James McCarthy has been chosen as the ninth president of Suffolk University in Boston.
He comes to Suffolk University from Baruch College of the City University of New York, where he has been provost and senior vice president since 2007. He led Baruch College’s 2010 reaccreditation effort and used the process to review accomplishments and plan for new challenges at the public, urban university. More recently, he headed the College’s effort to develop a new five-year strategic plan.
As provost, McCarthy was the chief academic officer for Baruch, which has more than 18,000 students and 500 faculty. The institution offers undergraduate and graduate education through its Zicklin School of Business, Weissman School of Arts and Sciences, and School of Public Affairs.
McCarthy previously was dean of the School of Health and Human Services and professor of Health Management and Policy at the University of New Hampshire. He also has served as director of the Center for Population and Family Health at Columbia University and as the Heilbrunn Professor of Public Health in Columbia’s School of Public Health; assistant and associate professor of Population Dynamics at The Johns Hopkins School of Public Health; and assistant and associate professor of Sociology and director of the Hopkins Population Center. He has been on staff at Princeton University, the International Statistical Institute London and Trinity College Dublin.
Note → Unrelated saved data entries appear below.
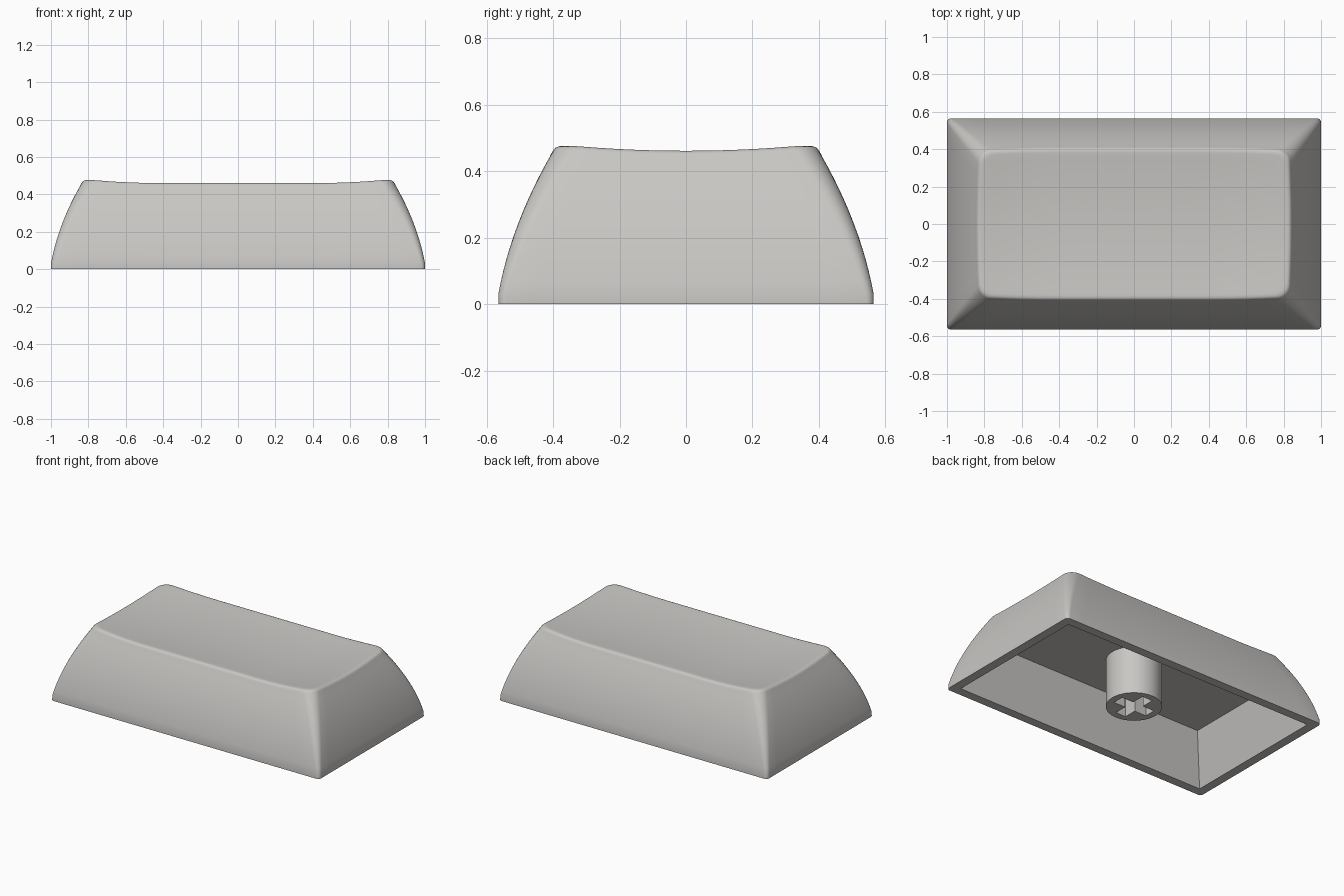
import bpy, bmesh, math

if "Cube" in bpy.data.objects:
    bpy.data.objects.remove(bpy.data.objects["Cube"])

HX, HY, BASE = 1.0, 0.565, 0.03      # half footprint and height of the vertical skirt
CEILING = 0.32                       # height of the hollow inside

plastic = bpy.data.materials.new("light grey plastic")
plastic.diffuse_color = (0.58, 0.57, 0.55, 1)
plastic.use_nodes = True
plastic.node_tree.nodes["Principled BSDF"].inputs["Base Color"].default_value = plastic.diffuse_color


def rounded_rect(hx, hy, r, corner=6, long=18, short=12):
    """Counter-clockwise rounded rectangle, always with the same point count."""
    pts = []
    for k, (sx, sy) in enumerate([(1, 1), (-1, 1), (-1, -1), (1, -1)]):
        cx, cy = sx * (hx - r), sy * (hy - r)
        for j in range(corner + 1):
            a = math.pi / 2 * (k + j / corner)
            pts.append((cx + r * math.cos(a), cy + r * math.sin(a)))
        n = long if k % 2 == 0 else short
        x0, y0 = pts[-1]
        x1, y1 = (-x0, y0) if k % 2 == 0 else (x0, -y0)
        pts += [(x0 + (x1 - x0) * j / n, y0 + (y1 - y0) * j / n) for j in range(1, n)]
    return pts


def dish(x, y):
    """Scooped top: level along the middle, rising to the four corners."""
    s = max(0.0, abs(x) - 0.42) / 0.38
    return 0.44 + 0.02 * s * s + 0.02 * (y / 0.38) ** 2


def wall_point(i, z, inset=0.0):
    """Point i of the outer wall at height z; the wall curves inward going up."""
    t = max(0.0, (z - BASE) / 0.44)
    o = 0.08 * t + 0.09 * t * t + inset
    return rounded_rect(HX - o, HY - o, 0.022 + 0.10 * z)[i]


def add_loop(bm, pts):
    return [bm.verts.new(p) for p in pts]


def bridge(bm, a, b):
    n = len(a)
    for i in range(n):
        bm.faces.new((a[i], a[(i + 1) % n], b[(i + 1) % n], b[i]))


def fill_between(bm, *loops):
    """Flat fill between an outer loop and a hole."""
    edges = []
    for lp in loops:
        for i in range(len(lp)):
            pair = (lp[i], lp[(i + 1) % len(lp)])
            edges.append(bm.edges.get(pair) or bm.edges.new(pair))
    bmesh.ops.triangle_fill(bm, use_beauty=True, edges=edges)


def finish(bm, name):
    bmesh.ops.recalc_face_normals(bm, faces=bm.faces[:])
    me = bpy.data.meshes.new(name)
    bm.to_mesh(me)
    bm.free()
    me.materials.append(plastic)
    ob = bpy.data.objects.new(name, me)
    bpy.context.collection.objects.link(ob)
    bpy.ops.object.select_all(action='DESELECT')
    ob.select_set(True)
    bpy.context.view_layer.objects.active = ob
    bpy.ops.object.shade_smooth_by_angle(angle=math.radians(38))
    return ob


# Cap shell: skirt and curved walls
bm = bmesh.new()
top = rounded_rect(0.83, 0.395, 0.07)
rim_z = [dish(x, y) for x, y in top]
N = len(top)
rings = [add_loop(bm, [(x, y, 0) for x, y in rounded_rect(HX, HY, 0.022)])]
STEPS = 12
for k in range(STEPS + 1):
    zs = [BASE + (rz - 0.018 - BASE) * k / STEPS for rz in rim_z]
    rings.append(add_loop(bm, [(*wall_point(i, zs[i]), zs[i]) for i in range(N)]))

# Rounded top edge
for inset, drop in ((0.004, 0.011), (0.010, 0.005), (0.018, 0.001), (0.030, 0.0)):
    pts = []
    for i in range(N):
        x, y = wall_point(i, rim_z[i] - 0.018, inset)
        pts.append((x, y, dish(x, y) - drop))
    rings.append(add_loop(bm, pts))

# Dished top, shrinking rings towards the centre
edge = [v.co.copy() for v in rings[-1]]
for f in (0.92, 0.84, 0.74, 0.64, 0.54, 0.42, 0.28, 0.14):
    rings.append(add_loop(bm, [(p.x * f, p.y * f, dish(p.x * f, p.y * f)) for p in edge]))
for a, b in zip(rings, rings[1:]):
    bridge(bm, a, b)
centre = bm.verts.new((0, 0, dish(0, 0)))
for i in range(N):
    bm.faces.new((rings[-1][i], rings[-1][(i + 1) % N], centre))

# Hollow underside with sloping flat walls
corners = [(1, 1), (-1, 1), (-1, -1), (1, -1)]
mouth = add_loop(bm, [(sx * (HX - 0.06), sy * (HY - 0.06), 0) for sx, sy in corners])
roof = add_loop(bm, [(sx * (HX - 0.165), sy * (HY - 0.165), CEILING) for sx, sy in corners])
fill_between(bm, rings[0], mouth)
bridge(bm, mouth, roof)
bm.faces.new(roof)
finish(bm, "cap_shell")

# Stem: round post with a cross-shaped socket
bm = bmesh.new()
SIDES, R, ARM, W, DEPTH = 36, 0.17, 0.125, 0.038, 0.25
circle = [(R * math.cos(2 * math.pi * i / SIDES), R * math.sin(2 * math.pi * i / SIDES))
          for i in range(SIDES)]
cross = []
for k in range(4):
    c, s = round(math.cos(k * math.pi / 2)), round(math.sin(k * math.pi / 2))
    cross += [(x * c - y * s, x * s + y * c) for x, y in ((ARM, -W), (ARM, W), (W, W))]
post_low, post_high = (add_loop(bm, [(x, y, z) for x, y in circle]) for z in (0, CEILING + 0.02))
slot_low, slot_high = (add_loop(bm, [(x, y, z) for x, y in cross]) for z in (0, DEPTH))
bridge(bm, post_low, post_high)
bridge(bm, slot_low, slot_high)
bm.faces.new(post_high)
bm.faces.new(slot_high)
fill_between(bm, post_low, slot_low)
finish(bm, "stem")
McCarthy, a sociologist, has worked and conducted research in Latin America, the Middle East, Africa, Europe and the United States and has published widely on community, adolescent and reproductive health issues.
He holds a Ph.D. from Princeton University, an M.A. from Indiana University and an A.B. from the College of the Holy Cross.
McCarthy has been involved in a variety of organizations outside of academia. He is on the board of directors of the Alan Guttmacher Institute and has served as chair. He served on the National Board of the Planned Parenthood Federation of America and its CEO Search Committee and on the boards of several New Hampshire organizations, including the Manchester Community Health Center, the Foundation for Healthy Communities and the New Hampshire Area Health Education Council. He was director of the Health Promotion and Disease Prevention Task Force of the New Hampshire Citizen’s Health Initiative. In 2009, 2010 and 2011, the Irish Voice named him to the “Irish Education 100” honor roll, which recognizes the 100 top Irish-Americans in U.S. higher education.